To do:
For this exercise, return all the data word for word, with images left out.

Materials provided:
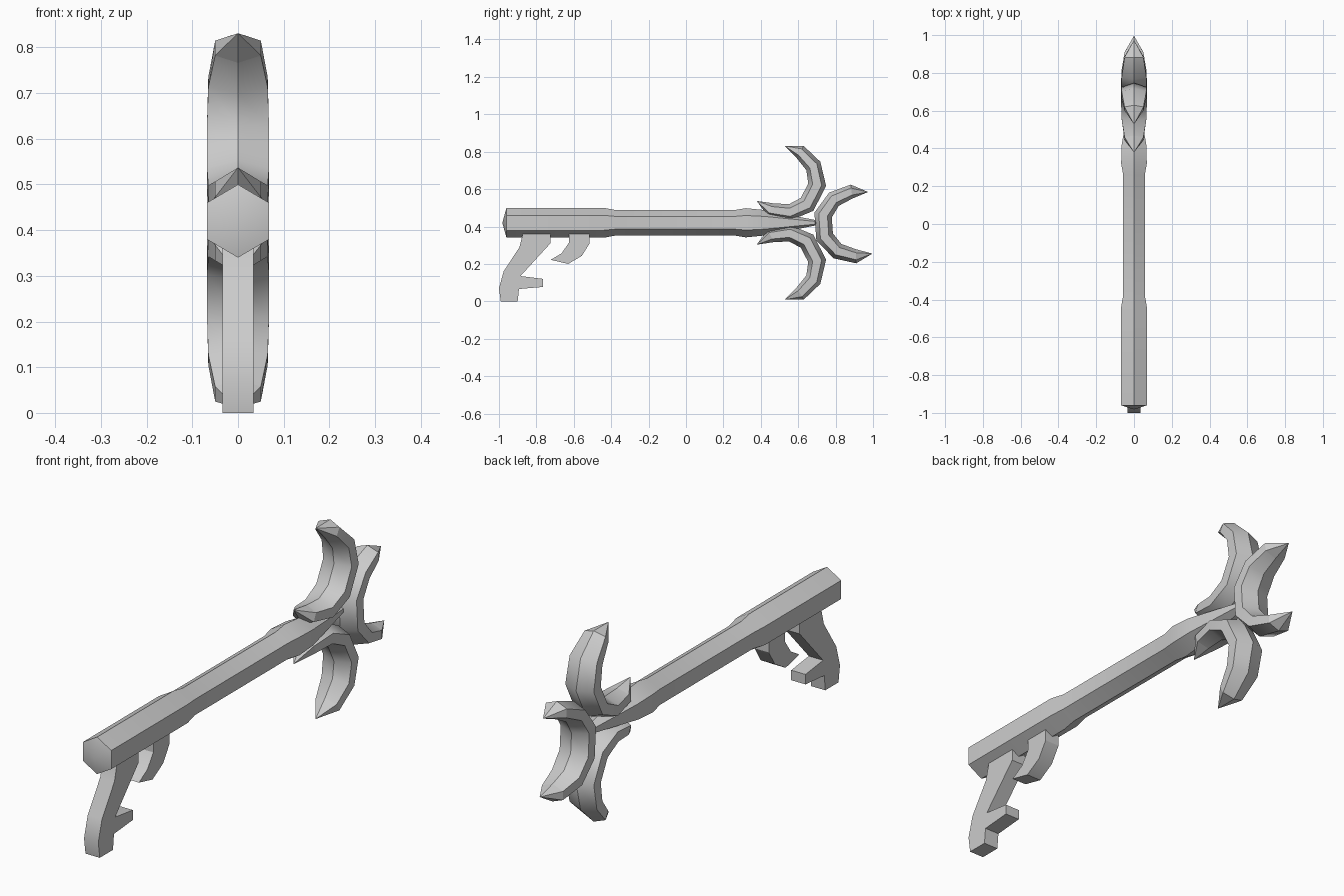
import bpy, bmesh, math
from mathutils import Vector

cube = bpy.data.objects.get("Cube")
if cube:
    bpy.data.objects.remove(cube, do_unlink=True)

MID_Z = 0.42

metal = bpy.data.materials.new("plain_grey")
metal.use_nodes = True
GREY = (0.6, 0.6, 0.6, 1)
metal.diffuse_color = GREY
metal.node_tree.nodes["Principled BSDF"].inputs["Base Color"].default_value = GREY


def make_object(name, bm):
    bmesh.ops.recalc_face_normals(bm, faces=bm.faces)
    for f in bm.faces:
        f.smooth = True
    mesh = bpy.data.meshes.new(name)
    bm.to_mesh(mesh)
    bm.free()
    mesh.materials.append(metal)
    obj = bpy.data.objects.new(name, mesh)
    bpy.context.collection.objects.link(obj)
    return obj


def hex_loft(name, sections, start, end, sharp_ends):
    """Six-sided loft; each section is (outer ridge, inner ridge, half width)."""
    bm = bmesh.new()
    rings = []
    for outer, inner, w in sections:
        o, i, side = Vector(outer), Vector(inner), Vector((w, 0, 0))
        a, b = o.lerp(i, 0.25), o.lerp(i, 0.75)
        rings.append([bm.verts.new(p) for p in (o, a + side, b + side, i, b - side, a - side)])
    tips = [bm.verts.new(start), bm.verts.new(end)]
    for k in range(6):
        n = (k + 1) % 6
        for r, s in zip(rings, rings[1:]):
            bm.faces.new((r[k], r[n], s[n], s[k]))
            bm.edges.get((r[k], s[k])).smooth = False
        for ring, tip in zip((rings[0], rings[-1]), tips):
            bm.faces.new((ring[k], ring[n], tip))
            bm.edges.get((ring[k], ring[n])).smooth = False
            bm.edges.get((ring[k], tip)).smooth = not sharp_ends
    return make_object(name, bm)


# Shaft: hexagonal bar, thinner in the middle, tapering to a point
shaft = [(-0.96, 0.08, 0.068), (-0.44, 0.08, 0.068), (-0.376, 0.068, 0.057),
         (0.26, 0.068, 0.057), (0.32, 0.078, 0.068), (0.42, 0.068, 0.065),
         (0.69, 0.015, 0.02)]
hex_loft("shaft", [((0, y, MID_Z + r), (0, y, MID_Z - r), w) for y, r, w in shaft],
         (0, -0.982, MID_Z), (0, 0.7, MID_Z), False)

# Crescents: half profile as (outer u, outer v, inner u, inner v, half width)
HALF = [(-0.09, 0.211, -0.086, 0.136, 0.05),
        (-0.208, 0.176, -0.162, 0.102, 0.065),
        (-0.294, 0.075, -0.203, 0.043, 0.068)]
TIP = 0.165


def crescent(name, y, z, degrees):
    c, s = math.cos(math.radians(degrees)), math.sin(math.radians(degrees))

    def place(u, v):
        return (0, y + u * c - v * s, z + u * s + v * c)

    full = HALF + [(a, -b, p, -q, w) for a, b, p, q, w in reversed(HALF)]
    sections = [(place(a, b), place(p, q), w) for a, b, p, q, w in full]
    hex_loft(name, sections, place(0, TIP), place(0, -TIP), True)


crescent("back_crescent", 0.985, MID_Z, 4)
crescent("upper_crescent", 0.453, 0.684, 153)
crescent("lower_crescent", 0.453, 2 * MID_Z - 0.684, -153)


# Key teeth: flat profiles in the y-z plane, extruded sideways
def plate(name, outline, half):
    bm = bmesh.new()
    face = bm.faces.new([bm.verts.new((-half, y, z)) for y, z in outline])
    moved = bmesh.ops.extrude_face_region(bm, geom=[face])["geom"]
    bmesh.ops.translate(bm, vec=(2 * half, 0, 0),
                        verts=[v for v in moved if isinstance(v, bmesh.types.BMVert)])
    obj = make_object(name, bm)
    bpy.ops.object.select_all(action="DESELECT")
    obj.select_set(True)
    bpy.context.view_layer.objects.active = obj
    bpy.ops.object.shade_smooth_by_angle(angle=math.radians(30))


plate("long_tooth",
      [(-0.87, 0.37), (-0.725, 0.37), (-0.725, 0.31), (-0.885, 0.135), (-0.765, 0.12),
       (-0.765, 0.077), (-0.893, 0.066), (-0.9, 0), (-0.99, 0), (-1, 0.07),
       (-0.975, 0.16), (-0.89, 0.29)], 0.034)
plate("short_tooth",
      [(-0.625, 0.37), (-0.515, 0.37), (-0.515, 0.31), (-0.557, 0.243), (-0.63, 0.2),
       (-0.723, 0.222), (-0.665, 0.257), (-0.625, 0.315)], 0.034)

Answer to this problem:
import bpy, bmesh, math
from mathutils import Vector

cube = bpy.data.objects.get("Cube")
if cube:
    bpy.data.objects.remove(cube, do_unlink=True)

MID_Z = 0.42

metal = bpy.data.materials.new("plain_grey")
metal.use_nodes = True
GREY = (0.6, 0.6, 0.6, 1)
metal.diffuse_color = GREY
metal.node_tree.nodes["Principled BSDF"].inputs["Base Color"].default_value = GREY


def make_object(name, bm):
    bmesh.ops.recalc_face_normals(bm, faces=bm.faces)
    for f in bm.faces:
        f.smooth = True
    mesh = bpy.data.meshes.new(name)
    bm.to_mesh(mesh)
    bm.free()
    mesh.materials.append(metal)
    obj = bpy.data.objects.new(name, mesh)
    bpy.context.collection.objects.link(obj)
    return obj


def hex_loft(name, sections, start, end, sharp_ends):
    """Six-sided loft; each section is (outer ridge, inner ridge, half width)."""
    bm = bmesh.new()
    rings = []
    for outer, inner, w in sections:
        o, i, side = Vector(outer), Vector(inner), Vector((w, 0, 0))
        a, b = o.lerp(i, 0.25), o.lerp(i, 0.75)
        rings.append([bm.verts.new(p) for p in (o, a + side, b + side, i, b - side, a - side)])
    tips = [bm.verts.new(start), bm.verts.new(end)]
    for k in range(6):
        n = (k + 1) % 6
        for r, s in zip(rings, rings[1:]):
            bm.faces.new((r[k], r[n], s[n], s[k]))
            bm.edges.get((r[k], s[k])).smooth = False
        for ring, tip in zip((rings[0], rings[-1]), tips):
            bm.faces.new((ring[k], ring[n], tip))
            bm.edges.get((ring[k], ring[n])).smooth = False
            bm.edges.get((ring[k], tip)).smooth = not sharp_ends
    return make_object(name, bm)


# Shaft: hexagonal bar, thinner in the middle, tapering to a point
shaft = [(-0.96, 0.08, 0.068), (-0.44, 0.08, 0.068), (-0.376, 0.068, 0.057),
         (0.26, 0.068, 0.057), (0.32, 0.078, 0.068), (0.42, 0.068, 0.065),
         (0.69, 0.015, 0.02)]
hex_loft("shaft", [((0, y, MID_Z + r), (0, y, MID_Z - r), w) for y, r, w in shaft],
         (0, -0.982, MID_Z), (0, 0.7, MID_Z), False)

# Crescents: half profile as (outer u, outer v, inner u, inner v, half width)
HALF = [(-0.09, 0.211, -0.086, 0.136, 0.05),
        (-0.208, 0.176, -0.162, 0.102, 0.065),
        (-0.294, 0.075, -0.203, 0.043, 0.068)]
TIP = 0.165


def crescent(name, y, z, degrees):
    c, s = math.cos(math.radians(degrees)), math.sin(math.radians(degrees))

    def place(u, v):
        return (0, y + u * c - v * s, z + u * s + v * c)

    full = HALF + [(a, -b, p, -q, w) for a, b, p, q, w in reversed(HALF)]
    sections = [(place(a, b), place(p, q), w) for a, b, p, q, w in full]
    hex_loft(name, sections, place(0, TIP), place(0, -TIP), True)


crescent("back_crescent", 0.985, MID_Z, 4)
crescent("upper_crescent", 0.453, 0.684, 153)
crescent("lower_crescent", 0.453, 2 * MID_Z - 0.684, -153)


# Key teeth: flat profiles in the y-z plane, extruded sideways
def plate(name, outline, half):
    bm = bmesh.new()
    face = bm.faces.new([bm.verts.new((-half, y, z)) for y, z in outline])
    moved = bmesh.ops.extrude_face_region(bm, geom=[face])["geom"]
    bmesh.ops.translate(bm, vec=(2 * half, 0, 0),
                        verts=[v for v in moved if isinstance(v, bmesh.types.BMVert)])
    obj = make_object(name, bm)
    bpy.ops.object.select_all(action="DESELECT")
    obj.select_set(True)
    bpy.context.view_layer.objects.active = obj
    bpy.ops.object.shade_smooth_by_angle(angle=math.radians(30))


plate("long_tooth",
      [(-0.87, 0.37), (-0.725, 0.37), (-0.725, 0.31), (-0.885, 0.135), (-0.765, 0.12),
       (-0.765, 0.077), (-0.893, 0.066), (-0.9, 0), (-0.99, 0), (-1, 0.07),
       (-0.975, 0.16), (-0.89, 0.29)], 0.034)
plate("short_tooth",
      [(-0.625, 0.37), (-0.515, 0.37), (-0.515, 0.31), (-0.557, 0.243), (-0.63, 0.2),
       (-0.723, 0.222), (-0.665, 0.257), (-0.625, 0.315)], 0.034)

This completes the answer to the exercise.